SA wants all parties involved to engage in dialogue, free of violence.

An image released shows the bodies of children after Syrian rebels claim they were killed in a toxic gas attack by pro-government forces in eastern Ghouta. Picture: AFP/Local Committee of Arbeen

CAPE TOWN - The South African government says it doesn't believe western military intervention in Syria will solve the ongoing conflict in the country.

The opposition Syrian National Coalition has urged western powers to act quickly and to launch a punitive strike against Syrian President Bashar al-Assad's government in retaliation to an alleged chemical attack last week.

But the United Nations (UN) has pleaded for more time for diplomacy.

The South African government agrees and says UN weapons inspectors should be allowed more time to complete their investigation and announce their findings.

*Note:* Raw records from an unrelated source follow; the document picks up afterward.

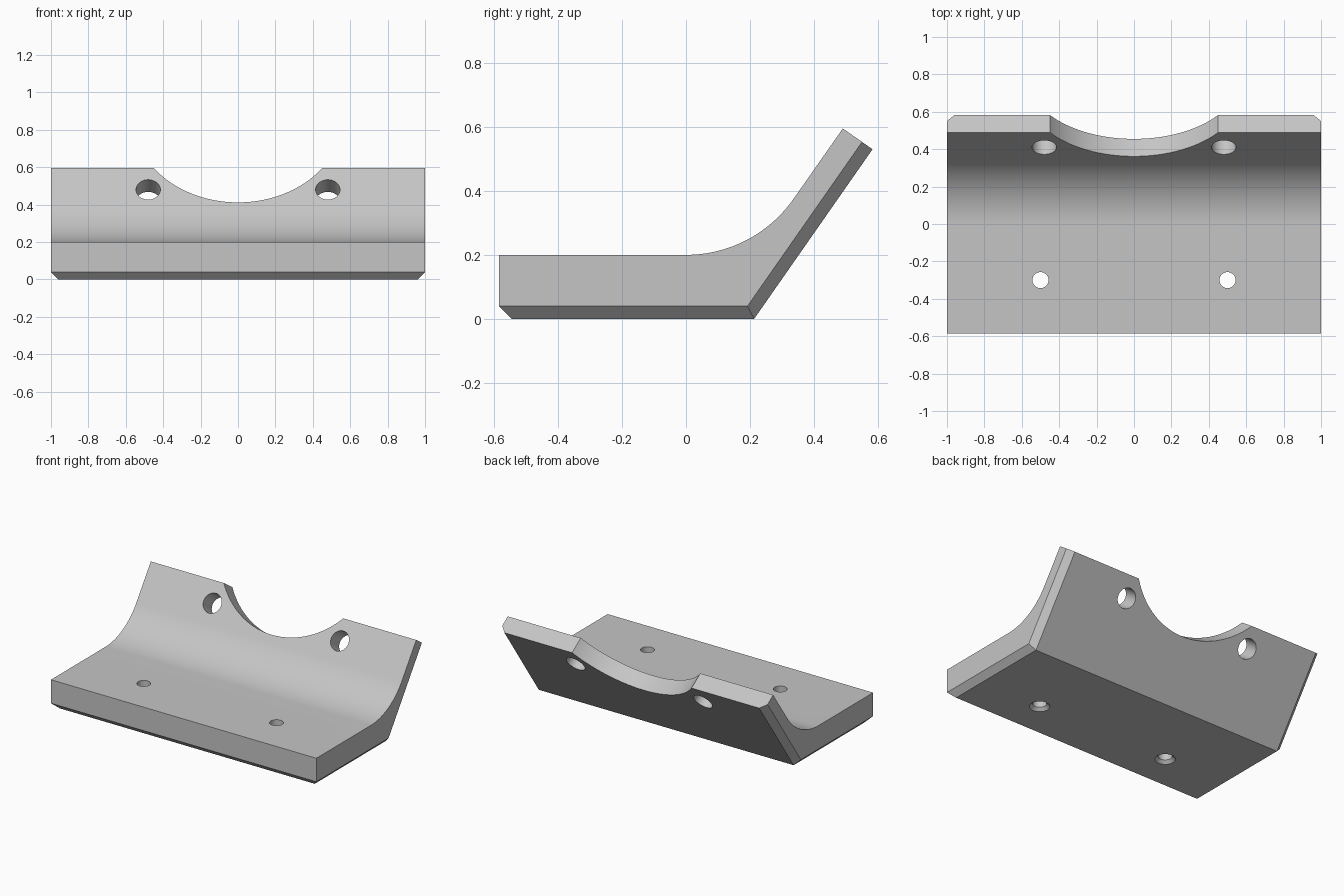
import bpy, bmesh
from math import sin, cos, radians
from mathutils import Matrix, Vector

cube = bpy.data.objects.get("Cube")
if cube:
    bpy.data.objects.remove(cube, do_unlink=True)

TILT = radians(55)          # slope of the back plate
FILLET = 0.41               # inner bend radius
CHAMFER = 0.04
HALF_W = 1.0

grey = bpy.data.materials.new("light_grey")
grey.use_nodes = True
colour = (0.56, 0.56, 0.56, 1)
grey.diffuse_color = colour
grey.node_tree.nodes["Principled BSDF"].inputs["Base Color"].default_value = colour


def make_object(name, bm):
    bmesh.ops.recalc_face_normals(bm, faces=bm.faces)
    mesh = bpy.data.meshes.new(name)
    bm.to_mesh(mesh)
    bm.free()
    mesh.materials.append(grey)
    ob = bpy.data.objects.new(name, mesh)
    bpy.context.collection.objects.link(ob)
    return ob


def cutter(name, centre, r_low, r_high, depth, tilt=0.0, segments=48):
    bm = bmesh.new()
    bmesh.ops.create_cone(bm, cap_ends=True, segments=segments,
                          radius1=r_low, radius2=r_high, depth=depth,
                          matrix=Matrix.Translation(centre) @ Matrix.Rotation(tilt, 4, 'X'))
    ob = make_object(name, bm)
    ob.hide_render = True
    return ob


# Side profile (y, z): flat base, curved bend, sloping back plate
profile = [(-0.585, 0), (0.213, 0), (0.583, 0.53), (0.49, 0.595)]
steps = 24
for i in range(steps, -1, -1):
    a = TILT * i / steps
    profile.append((FILLET * sin(a), 0.2 + FILLET * (1 - cos(a))))
profile.append((-0.585, 0.2))

bm = bmesh.new()
rings = [[bm.verts.new((x, y, z)) for y, z in profile] for x in (-HALF_W, HALF_W)]
bm.faces.new(rings[0])
bm.faces.new(rings[1][::-1])
n = len(profile)
for i in range(n):
    j = (i + 1) % n
    bm.faces.new((rings[0][i], rings[1][i], rings[1][j], rings[0][j]))
bmesh.ops.recalc_face_normals(bm, faces=bm.faces)

# Chamfer the front bottom edge and the outer side edges
edges = [bm.edges.get((rings[0][0], rings[1][0]))]
for ring in rings:
    edges += [bm.edges.get((ring[0], ring[1])), bm.edges.get((ring[1], ring[2]))]
bmesh.ops.bevel(bm, geom=edges, offset=CHAMFER, offset_type='OFFSET',
                segments=1, affect='EDGES', profile=0.5)
bracket = make_object("angled_bracket", bm)

# Base screw holes with countersinks, and tilted back plate holes
cutters = []
for side, s in (("right", -1), ("left", 1)):
    cutters.append(cutter(side + "_base_hole", (s * 0.5, -0.3, 0.1), 0.043, 0.043, 0.5))
    cutters.append(cutter(side + "_countersink", (s * 0.5, -0.3, 0), 0.083, 0.043, 0.04))
    cutters.append(cutter(side + "_back_hole", (s * 0.48, 0.41, 0.48), 0.065, 0.065, 0.5, TILT))

# Round notch in the top edge of the back plate
up_slope = Vector((0, cos(TILT), sin(TILT)))
notch_radius = 0.565
notch_centre = Vector((0, 0.49, 0.595)) + up_slope * (notch_radius - 0.2235)
cutters.append(cutter("top_notch", notch_centre, notch_radius, notch_radius, 0.6, TILT, 128))

bpy.ops.object.select_all(action='DESELECT')
bpy.context.view_layer.objects.active = bracket
bracket.select_set(True)
for c in cutters:
    mod = bracket.modifiers.new(c.name, 'BOOLEAN')
    mod.operation = 'DIFFERENCE'
    mod.solver = 'EXACT'
    mod.object = c
    bpy.ops.object.modifier_apply(modifier=mod.name)
    bpy.data.objects.remove(c, do_unlink=True)

bpy.ops.object.shade_smooth_by_angle(angle=radians(25))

It says only the UN Security Council can mandate the use of military force if other measures are deemed insufficient in bringing about a solution to the crisis.

The International Relations Department's Clayson Monyela says the department doesn't believe military intervention is the answer.

He says government rather wants all parties involved in the conflict to engage in a national dialogue, free of violence.

"We don't believe any military attack on Syria would bring about any sustainable lasting political solution to what is happening there."

Meanwhile, UN Secretary-General Ban Ki-moon says UN weapons inspectors will continue their investigations until Friday and plan to leave by Saturday morning.

Ki-moon said the team would report to him as soon as they come out of the country.

He also said he had spoken to US President Barack Obama on Wednesday about the situation in Syria, discussing how they can expedite the process of investigation.

Obama made the case on Wednesday for a limited military strike against Syria in response to the chemical attack.

Ki-Moon said anyone using poison gas must be held accountable, but a peaceful solution was best.

"Use of chemical weapons by anyone, for any reason, under any circumstances is a crime against humanity and must be held accountable. It is important that all the differences of opinions should be resolved by peaceful means, through dialogue."

Syria's civil war has killed more than 100,000 people since 2011 and driven millions from their homes with many crossing into Turkey, Lebanon, Jordan and Iraq.


Archbishop Emeritus Desmond Tutu has added his voice to warnings that a military strike by the west could lead to an escalation of tensions.

Tutu has called for world powers to talk further about the crisis saying it requires human not military intervention.

Tutu says the crisis in Syria offers an opportunity for world powers to talk about difficult topics such as relationships between the west, the Islamic world and Israel and Palestine.

He says the risk of intervention is simply not worth it and further bloodshed must be avoided.

Tutu says what's important is to lay a foundation of peace in the region and to create better understanding.